**Exercise description:**
Pull out each line of the records holding the string "objects".

**Information provided:**
....................

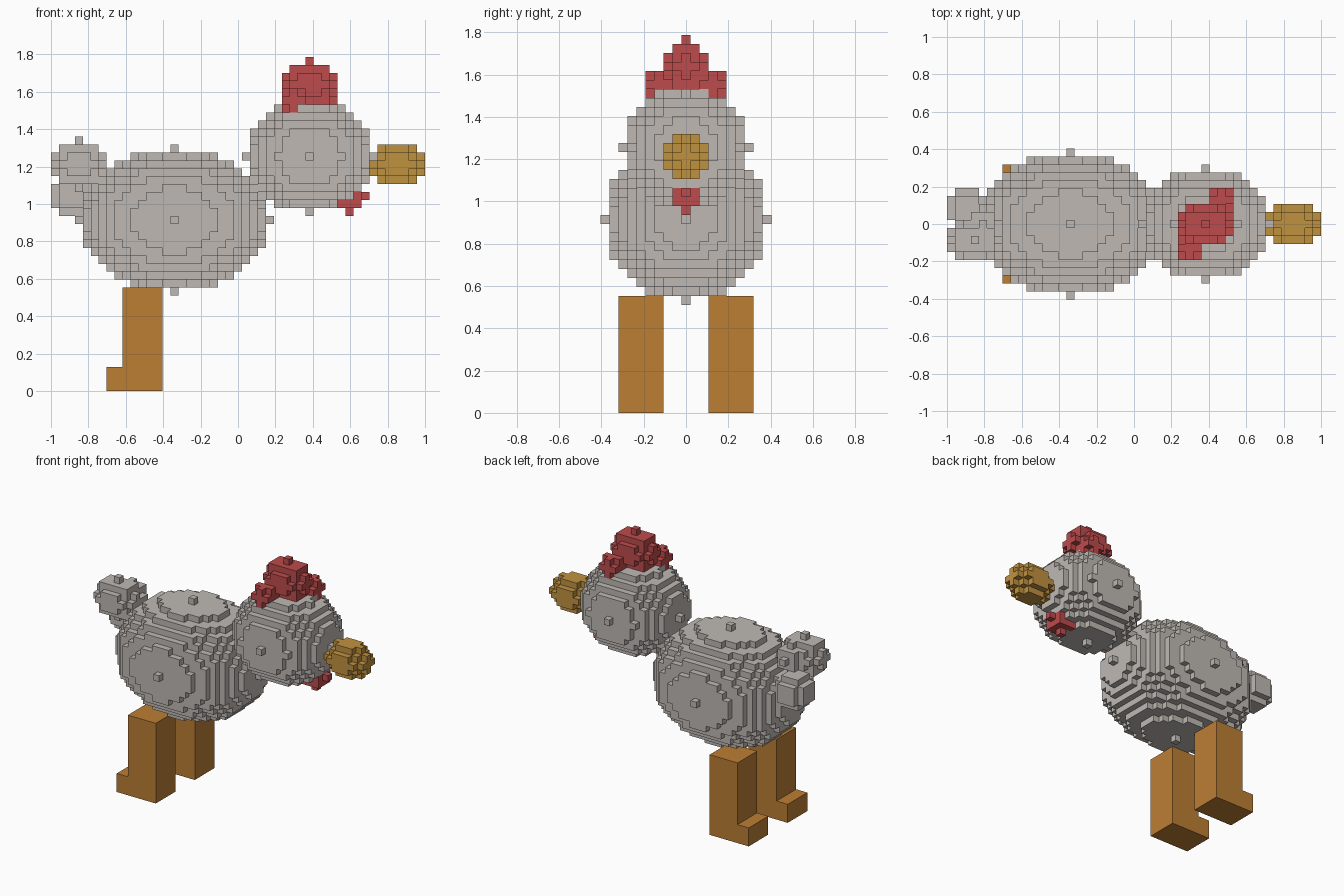
import bpy, bmesh, math
from mathutils import Vector

cube = bpy.data.objects.get("Cube")
if cube:
    bpy.data.objects.remove(cube, do_unlink=True)

V = 2 / 47  # edge length of one block


def material(name, rgb):
    m = bpy.data.materials.new(name)
    m.diffuse_color = (*rgb, 1)
    m.use_nodes = True
    bsdf = m.node_tree.nodes["Principled BSDF"]
    bsdf.inputs["Base Color"].default_value = (*rgb, 1)
    bsdf.inputs["Roughness"].default_value = 0.8
    return m


GREY = material("warm grey feathers", (0.52, 0.485, 0.45))
RED = material("comb red", (0.515, 0.07, 0.072))
YELLOW = material("beak yellow", (0.527, 0.287, 0.051))
ORANGE = material("leg orange", (0.503, 0.209, 0.034))


def ellipsoid(centre, radii):
    """Grid cells whose centres lie inside an ellipsoid."""
    spans = [range(c - math.ceil(r), c + math.ceil(r) + 1)
             for c, r in zip(centre, radii)]
    return {(x, y, z) for x in spans[0] for y in spans[1] for z in spans[2]
            if sum(((p - c) / r) ** 2 for p, c, r in
                   zip((x, y, z), centre, radii)) <= 1.0001}


# Blocky round parts: name, material, list of (centre cell, radii in cells)
PARTS = [
    ("body", GREY, [((15, 0, 21), (12, 9, 9))]),
    ("head", GREY, [((32, 0, 29), (8, 7, 7))]),
    ("beak", YELLOW, [((43, 0, 28), (3.5, 2.5, 2.5))]),
    ("wattle", RED, [((37, 0, 24), (2, 2, 2))]),
    ("comb", RED, [((32, 0, 38), (3.5, 2.5, 3)),
                   ((34, 3, 36), (1.5, 1.5, 1.5)),
                   ((30, -3, 36), (1.5, 1.5, 1.5))]),
    ("tail", GREY, [((3, -2, 28), (3.5, 2.5, 3)),
                    ((2, 2, 24), (2.5, 2.5, 2.5)),
                    ((4, 0, 28), (2, 2, 2))]),
]

# Earlier parts keep the cells they share with later ones
occupied = set()
cells_of = {}
for name, mat, blobs in PARTS:
    cells = set().union(*(ellipsoid(c, r) for c, r in blobs)) - occupied
    cells_of[name] = cells
    occupied |= cells


def finish(name, bm, mat):
    mesh = bpy.data.meshes.new(name)
    bm.to_mesh(mesh)
    bm.free()
    mesh.materials.append(mat)
    ob = bpy.data.objects.new(name, mesh)
    bpy.context.collection.objects.link(ob)
    return ob


def block_part(name, cells, mat):
    """Outer skin of a set of cells."""
    bm = bmesh.new()
    verts = {}

    def vert(p):
        key = tuple(round(c * 2) for c in p)
        if key not in verts:
            verts[key] = bm.verts.new(((p[0] - 23) * V, p[1] * V, (p[2] + 0.5) * V))
        return verts[key]

    for cell in sorted(cells):
        for axis in range(3):
            for sign in (-1, 1):
                n = Vector((0, 0, 0))
                n[axis] = sign
                if tuple(int(a + b) for a, b in zip(cell, n)) in occupied:
                    continue
                u = Vector((0, 0, 0))
                u[(axis + 1) % 3] = 1
                w = n.cross(u)
                mid = Vector(cell) + n / 2
                bm.faces.new([vert(mid + a * u / 2 + b * w / 2)
                              for a, b in ((-1, -1), (1, -1), (1, 1), (-1, 1))])
    return finish(name, bm, mat)


for name, mat, blobs in PARTS:
    block_part(name, cells_of[name], mat)

# Legs: an L-shaped side profile with the foot pointing to -x, extruded in y
PROFILE = [(7, 0), (14, 0), (14, 13), (9, 13), (9, 3), (7, 3)]


def leg(name, y0):
    bm = bmesh.new()
    face = bm.faces.new([bm.verts.new((x * V - 1, y0 * V, z * V)) for x, z in PROFILE])
    ext = bmesh.ops.extrude_face_region(bm, geom=[face])
    moved = [g for g in ext["geom"] if isinstance(g, bmesh.types.BMVert)]
    bmesh.ops.translate(bm, verts=moved, vec=(0, 5 * V, 0))
    bmesh.ops.recalc_face_normals(bm, faces=bm.faces)
    return finish(name, bm, ORANGE)


leg("front_leg", -7.5)
leg("back_leg", 2.5)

....................

**Exercise response:**
cube = bpy.data.objects.get("Cube")
    bpy.data.objects.remove(cube, do_unlink=True)
    ob = bpy.data.objects.new(name, mesh)
    bpy.context.collection.objects.link(ob)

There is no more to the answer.